* EXTRACTED DATA *
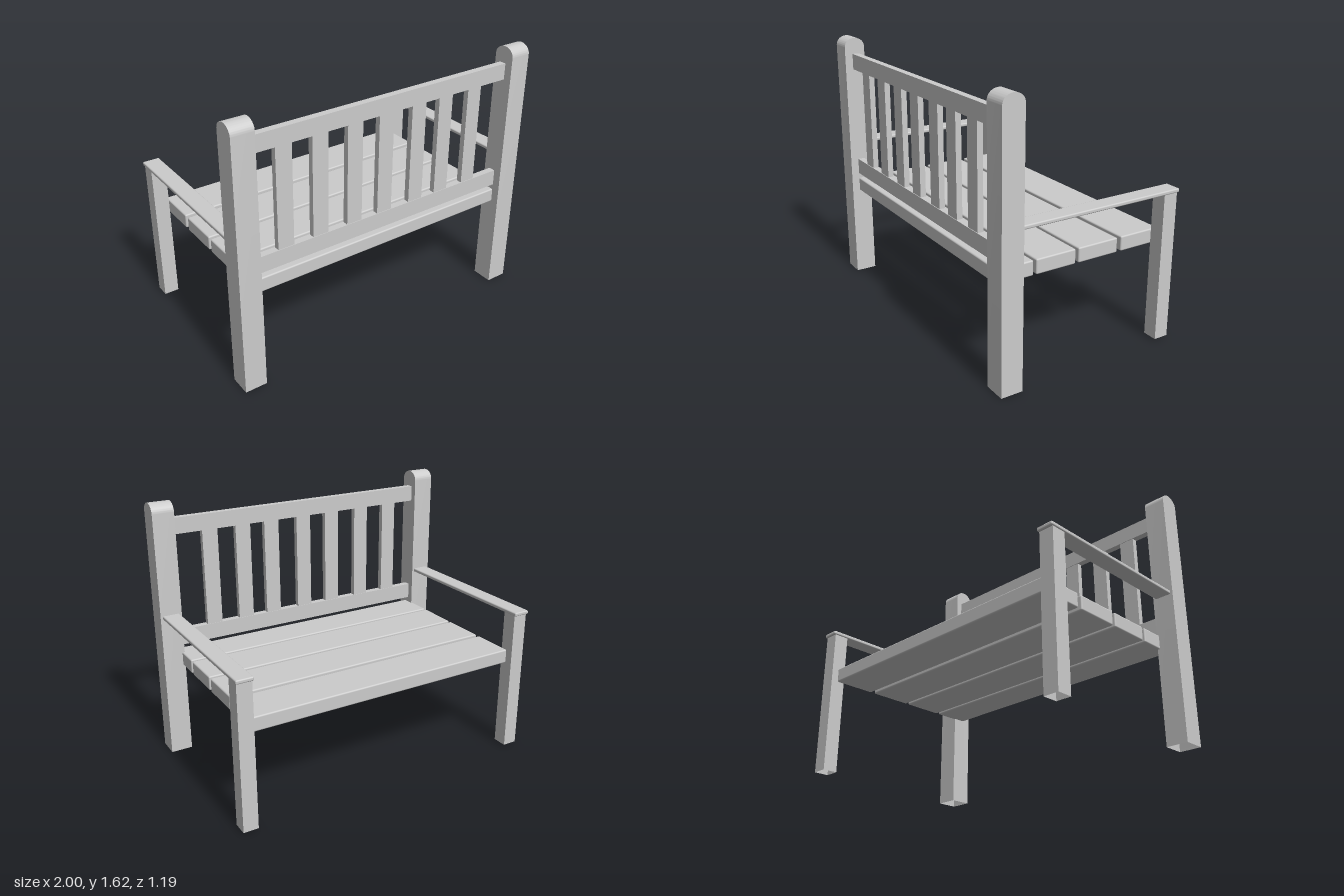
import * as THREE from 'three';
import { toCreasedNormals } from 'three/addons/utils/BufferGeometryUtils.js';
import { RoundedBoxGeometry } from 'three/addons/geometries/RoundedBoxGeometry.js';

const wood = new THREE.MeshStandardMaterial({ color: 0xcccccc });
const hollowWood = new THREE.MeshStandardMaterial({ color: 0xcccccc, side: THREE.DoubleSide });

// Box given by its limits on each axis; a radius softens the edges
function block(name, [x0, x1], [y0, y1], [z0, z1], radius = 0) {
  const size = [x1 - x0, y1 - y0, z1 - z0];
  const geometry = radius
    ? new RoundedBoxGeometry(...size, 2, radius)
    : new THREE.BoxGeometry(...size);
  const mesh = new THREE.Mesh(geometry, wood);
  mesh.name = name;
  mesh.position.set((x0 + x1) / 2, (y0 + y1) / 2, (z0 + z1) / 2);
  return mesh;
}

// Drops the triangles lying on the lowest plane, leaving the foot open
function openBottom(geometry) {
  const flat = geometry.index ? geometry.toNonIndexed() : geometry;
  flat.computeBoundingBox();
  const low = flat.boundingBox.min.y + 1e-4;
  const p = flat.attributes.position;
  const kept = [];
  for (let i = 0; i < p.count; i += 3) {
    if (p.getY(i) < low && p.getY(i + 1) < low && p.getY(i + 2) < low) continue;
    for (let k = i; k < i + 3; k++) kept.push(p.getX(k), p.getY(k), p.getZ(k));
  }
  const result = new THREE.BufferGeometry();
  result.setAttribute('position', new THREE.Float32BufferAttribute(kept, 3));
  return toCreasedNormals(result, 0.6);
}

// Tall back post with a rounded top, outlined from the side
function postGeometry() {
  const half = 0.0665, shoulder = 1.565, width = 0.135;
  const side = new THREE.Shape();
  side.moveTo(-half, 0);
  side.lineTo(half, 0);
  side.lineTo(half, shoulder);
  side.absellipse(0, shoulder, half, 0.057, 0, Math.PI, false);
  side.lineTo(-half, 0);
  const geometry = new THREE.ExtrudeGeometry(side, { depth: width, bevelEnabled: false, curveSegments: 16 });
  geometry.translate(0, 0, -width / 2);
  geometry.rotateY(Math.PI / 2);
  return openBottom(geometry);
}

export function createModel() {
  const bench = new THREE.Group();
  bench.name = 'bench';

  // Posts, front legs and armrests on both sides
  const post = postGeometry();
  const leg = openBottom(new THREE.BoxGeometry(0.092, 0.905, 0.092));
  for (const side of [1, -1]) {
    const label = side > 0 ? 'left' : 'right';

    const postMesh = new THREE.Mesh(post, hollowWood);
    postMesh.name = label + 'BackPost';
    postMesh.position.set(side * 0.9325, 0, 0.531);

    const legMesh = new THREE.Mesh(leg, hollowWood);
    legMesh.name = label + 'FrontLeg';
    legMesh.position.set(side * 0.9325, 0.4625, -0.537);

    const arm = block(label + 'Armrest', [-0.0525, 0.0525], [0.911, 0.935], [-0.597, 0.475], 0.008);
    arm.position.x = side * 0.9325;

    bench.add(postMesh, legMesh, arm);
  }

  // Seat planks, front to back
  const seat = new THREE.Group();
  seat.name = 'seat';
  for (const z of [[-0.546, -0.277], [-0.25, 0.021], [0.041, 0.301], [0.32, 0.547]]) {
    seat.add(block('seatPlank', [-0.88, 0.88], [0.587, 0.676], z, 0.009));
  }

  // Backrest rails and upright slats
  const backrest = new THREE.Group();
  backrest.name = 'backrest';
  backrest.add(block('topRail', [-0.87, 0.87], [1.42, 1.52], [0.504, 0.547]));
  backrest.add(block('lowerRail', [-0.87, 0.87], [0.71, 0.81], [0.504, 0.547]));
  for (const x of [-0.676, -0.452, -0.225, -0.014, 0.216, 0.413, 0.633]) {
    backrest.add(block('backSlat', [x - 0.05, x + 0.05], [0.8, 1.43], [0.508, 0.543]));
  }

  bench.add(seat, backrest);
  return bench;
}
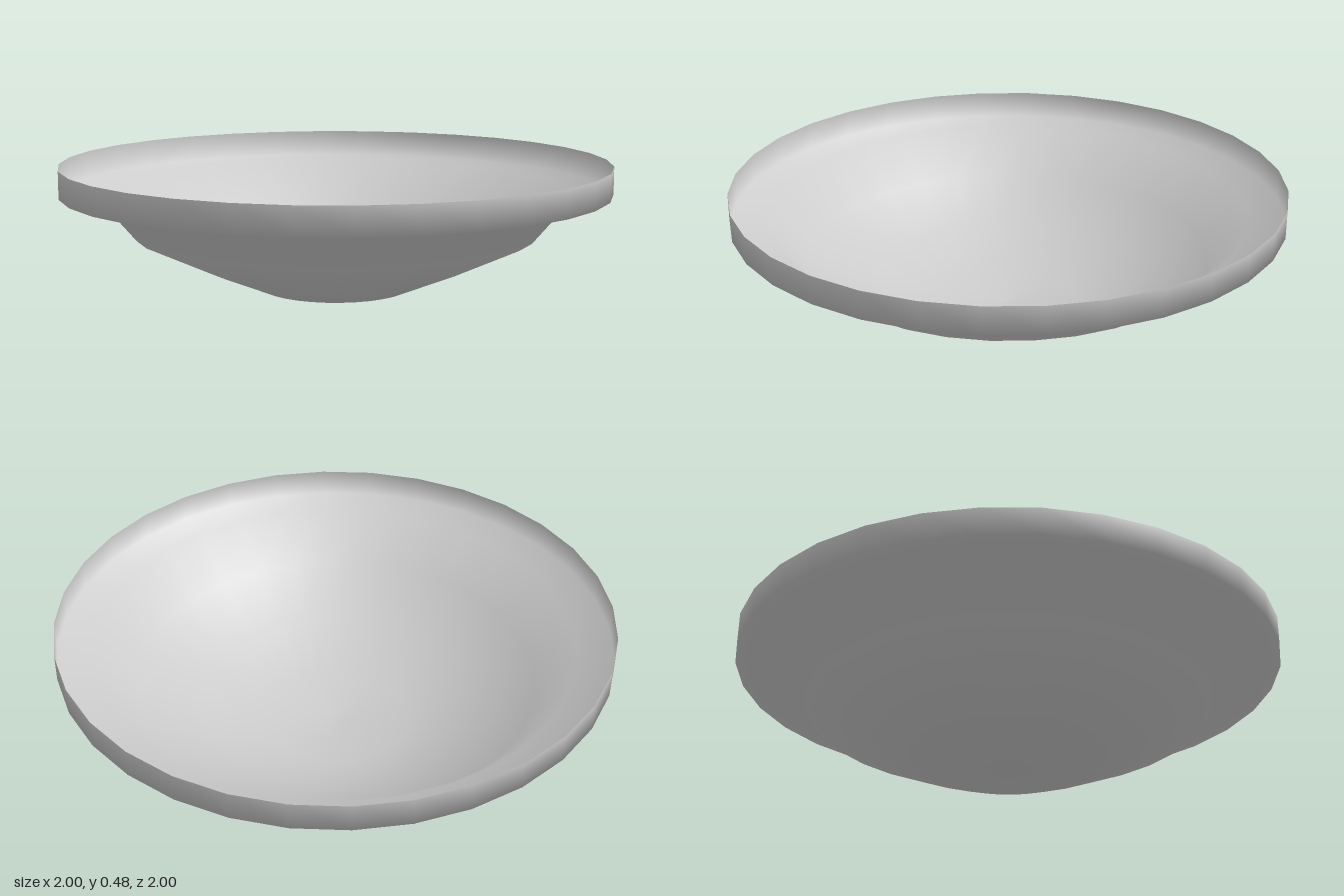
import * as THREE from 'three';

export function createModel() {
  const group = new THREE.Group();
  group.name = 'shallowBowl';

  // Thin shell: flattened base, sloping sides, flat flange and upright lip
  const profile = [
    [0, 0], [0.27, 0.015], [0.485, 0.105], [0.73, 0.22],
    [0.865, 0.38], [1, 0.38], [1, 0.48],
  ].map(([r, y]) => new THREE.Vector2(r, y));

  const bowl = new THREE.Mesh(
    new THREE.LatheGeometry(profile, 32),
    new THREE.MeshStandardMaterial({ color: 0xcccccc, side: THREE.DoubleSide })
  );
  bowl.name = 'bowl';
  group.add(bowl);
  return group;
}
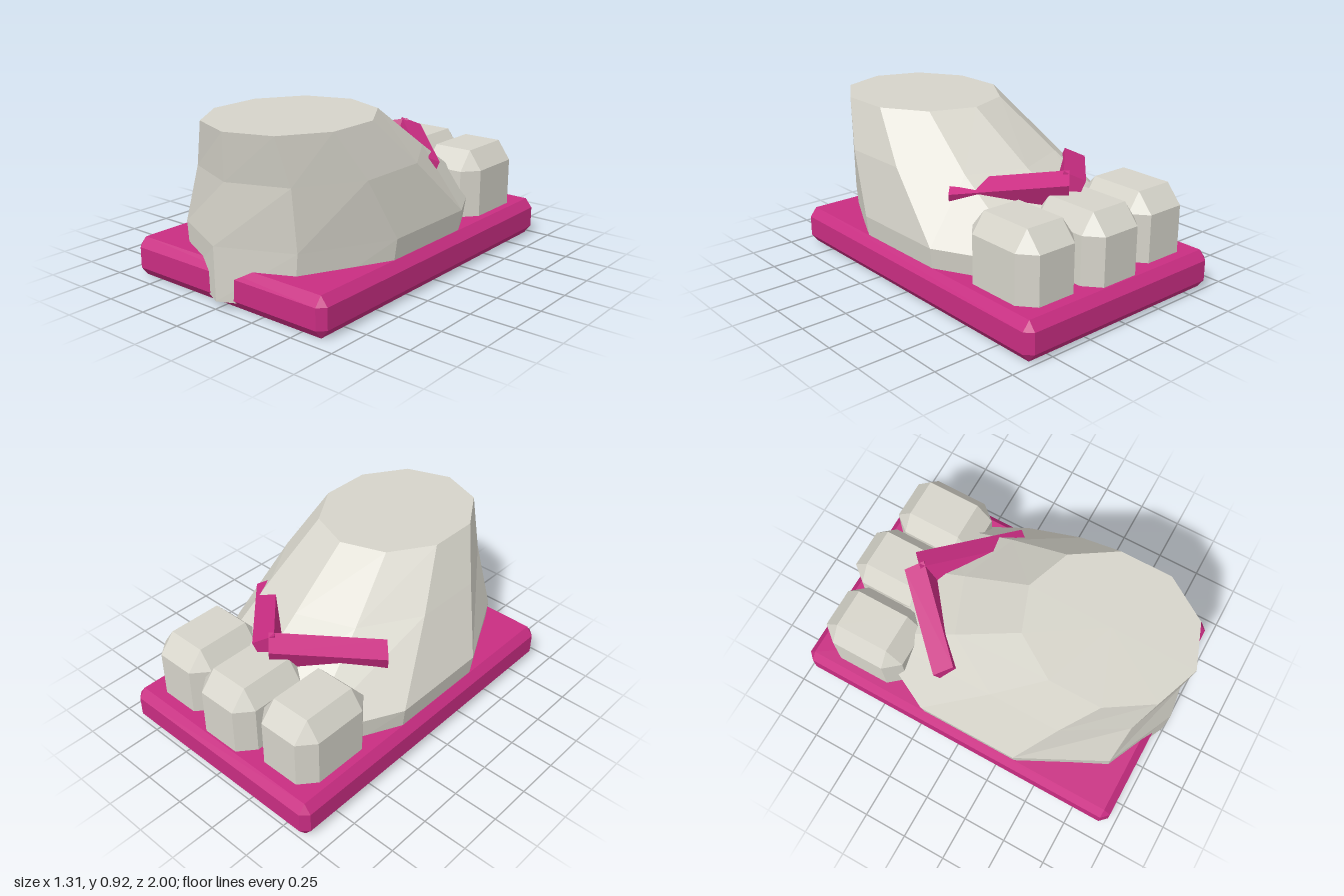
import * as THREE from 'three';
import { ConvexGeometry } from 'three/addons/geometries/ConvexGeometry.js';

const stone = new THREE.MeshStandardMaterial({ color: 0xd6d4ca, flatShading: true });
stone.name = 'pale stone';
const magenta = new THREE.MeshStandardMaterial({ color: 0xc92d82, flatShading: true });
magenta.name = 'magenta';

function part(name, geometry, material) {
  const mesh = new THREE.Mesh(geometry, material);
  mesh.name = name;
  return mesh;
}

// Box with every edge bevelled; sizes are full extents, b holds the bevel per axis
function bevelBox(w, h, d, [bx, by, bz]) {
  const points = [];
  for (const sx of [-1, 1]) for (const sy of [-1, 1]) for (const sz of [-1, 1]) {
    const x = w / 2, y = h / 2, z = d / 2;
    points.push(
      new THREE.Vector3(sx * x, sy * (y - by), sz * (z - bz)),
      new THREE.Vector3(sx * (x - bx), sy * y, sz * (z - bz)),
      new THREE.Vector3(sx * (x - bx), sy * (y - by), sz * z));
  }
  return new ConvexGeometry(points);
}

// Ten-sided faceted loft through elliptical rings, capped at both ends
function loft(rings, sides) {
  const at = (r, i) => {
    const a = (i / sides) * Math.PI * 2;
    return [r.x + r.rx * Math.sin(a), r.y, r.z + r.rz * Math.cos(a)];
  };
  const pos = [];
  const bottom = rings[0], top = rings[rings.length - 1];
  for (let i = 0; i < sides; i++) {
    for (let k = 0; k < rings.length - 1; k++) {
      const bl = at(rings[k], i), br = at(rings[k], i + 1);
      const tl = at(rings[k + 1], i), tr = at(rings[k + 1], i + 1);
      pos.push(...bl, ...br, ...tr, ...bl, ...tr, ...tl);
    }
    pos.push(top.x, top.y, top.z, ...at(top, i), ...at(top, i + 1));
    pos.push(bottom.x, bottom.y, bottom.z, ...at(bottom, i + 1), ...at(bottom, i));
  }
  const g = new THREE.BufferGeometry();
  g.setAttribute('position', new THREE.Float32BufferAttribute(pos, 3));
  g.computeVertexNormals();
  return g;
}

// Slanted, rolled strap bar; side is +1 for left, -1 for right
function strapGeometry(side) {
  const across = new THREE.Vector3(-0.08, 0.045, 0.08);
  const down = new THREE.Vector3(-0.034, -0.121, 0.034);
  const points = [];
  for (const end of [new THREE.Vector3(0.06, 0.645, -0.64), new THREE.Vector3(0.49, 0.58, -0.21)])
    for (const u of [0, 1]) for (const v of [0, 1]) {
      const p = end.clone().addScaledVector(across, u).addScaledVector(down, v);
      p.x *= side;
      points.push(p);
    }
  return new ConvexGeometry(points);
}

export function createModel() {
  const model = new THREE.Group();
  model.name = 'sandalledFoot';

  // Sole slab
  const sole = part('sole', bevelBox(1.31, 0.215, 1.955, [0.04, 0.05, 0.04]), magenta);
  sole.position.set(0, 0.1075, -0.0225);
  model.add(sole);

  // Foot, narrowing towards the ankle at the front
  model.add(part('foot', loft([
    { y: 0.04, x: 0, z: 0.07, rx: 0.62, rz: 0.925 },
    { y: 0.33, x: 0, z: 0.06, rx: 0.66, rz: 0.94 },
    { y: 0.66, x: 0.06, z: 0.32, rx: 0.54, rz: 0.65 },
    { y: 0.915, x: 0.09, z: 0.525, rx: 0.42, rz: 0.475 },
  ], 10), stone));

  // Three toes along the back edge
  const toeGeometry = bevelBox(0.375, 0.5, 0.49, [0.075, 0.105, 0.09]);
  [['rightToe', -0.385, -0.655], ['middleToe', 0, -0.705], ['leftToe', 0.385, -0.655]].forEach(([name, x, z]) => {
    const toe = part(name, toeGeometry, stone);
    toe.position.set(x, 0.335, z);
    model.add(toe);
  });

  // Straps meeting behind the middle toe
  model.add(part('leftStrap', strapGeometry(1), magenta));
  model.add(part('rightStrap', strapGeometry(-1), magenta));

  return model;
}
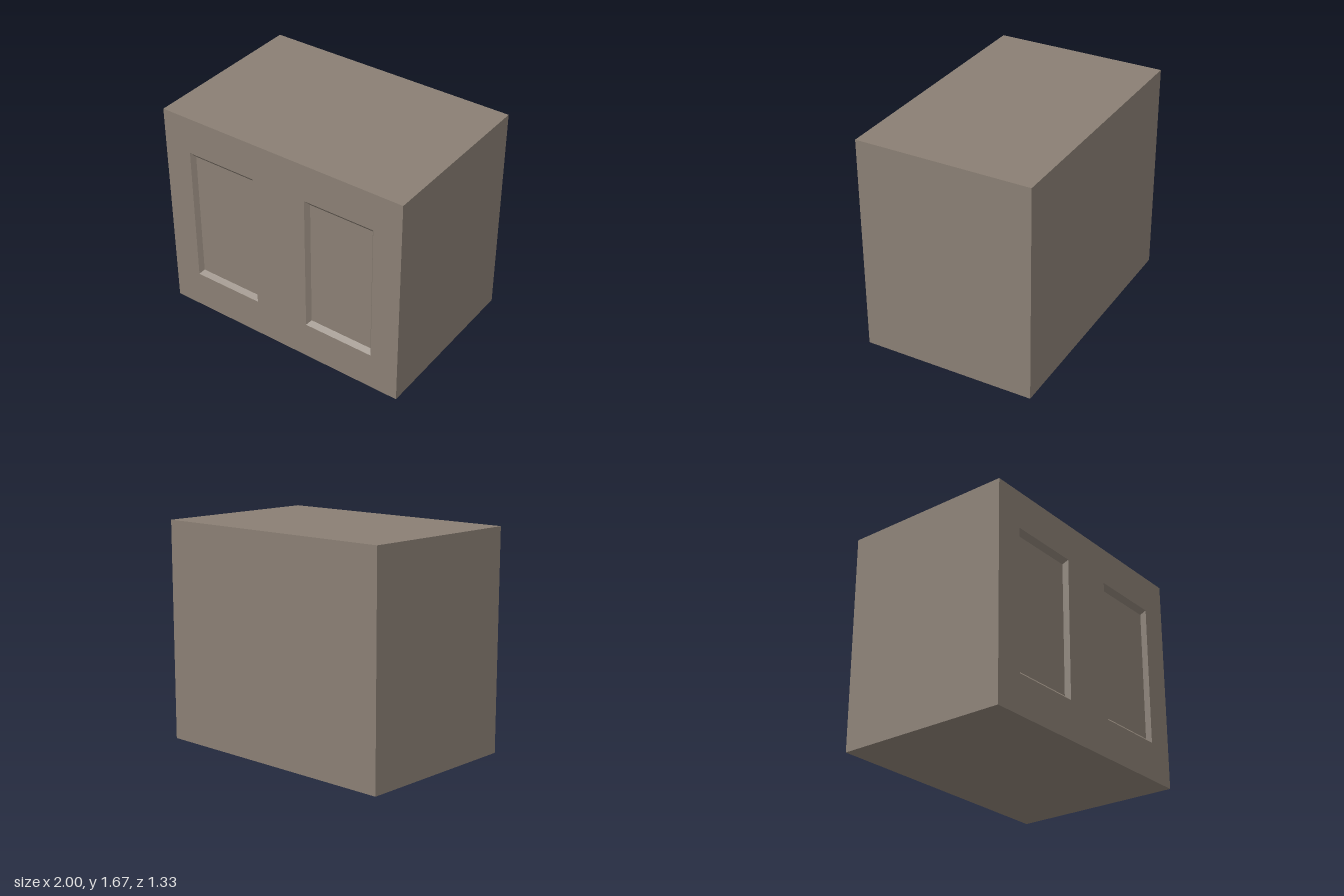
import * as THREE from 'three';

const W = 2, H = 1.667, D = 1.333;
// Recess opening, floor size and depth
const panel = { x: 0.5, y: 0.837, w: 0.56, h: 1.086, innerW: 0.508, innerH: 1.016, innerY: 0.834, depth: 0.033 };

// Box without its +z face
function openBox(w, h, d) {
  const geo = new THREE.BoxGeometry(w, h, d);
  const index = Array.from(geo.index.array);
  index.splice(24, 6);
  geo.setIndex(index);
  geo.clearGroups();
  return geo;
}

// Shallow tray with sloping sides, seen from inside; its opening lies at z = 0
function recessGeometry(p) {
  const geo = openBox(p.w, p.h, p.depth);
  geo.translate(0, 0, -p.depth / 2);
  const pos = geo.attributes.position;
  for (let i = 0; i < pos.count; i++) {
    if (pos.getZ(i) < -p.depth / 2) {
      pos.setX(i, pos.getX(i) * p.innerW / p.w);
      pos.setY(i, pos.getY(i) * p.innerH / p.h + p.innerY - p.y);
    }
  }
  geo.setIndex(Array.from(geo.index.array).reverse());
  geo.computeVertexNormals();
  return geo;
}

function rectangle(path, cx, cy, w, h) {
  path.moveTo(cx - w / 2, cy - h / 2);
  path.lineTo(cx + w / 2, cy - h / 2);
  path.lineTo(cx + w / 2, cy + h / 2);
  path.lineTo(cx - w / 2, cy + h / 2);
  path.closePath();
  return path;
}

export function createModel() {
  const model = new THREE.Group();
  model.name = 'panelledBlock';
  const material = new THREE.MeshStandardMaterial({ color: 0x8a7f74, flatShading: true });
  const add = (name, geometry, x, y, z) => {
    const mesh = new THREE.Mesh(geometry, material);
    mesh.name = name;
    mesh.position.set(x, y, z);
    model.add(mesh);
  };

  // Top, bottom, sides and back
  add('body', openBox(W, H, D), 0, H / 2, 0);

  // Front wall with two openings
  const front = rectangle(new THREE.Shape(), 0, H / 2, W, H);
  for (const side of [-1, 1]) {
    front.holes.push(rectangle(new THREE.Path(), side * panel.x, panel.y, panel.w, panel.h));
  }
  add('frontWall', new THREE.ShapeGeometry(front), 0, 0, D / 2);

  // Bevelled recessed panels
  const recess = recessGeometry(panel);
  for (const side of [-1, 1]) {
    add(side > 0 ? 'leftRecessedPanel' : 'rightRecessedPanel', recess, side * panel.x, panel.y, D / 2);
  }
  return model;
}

* WHAT THIS TASK INVOLVES *
Within the records above, count the lines that include the string "lineTo"; state the number and nothing else.

* RESPONSE TO THE EXERCISE *
6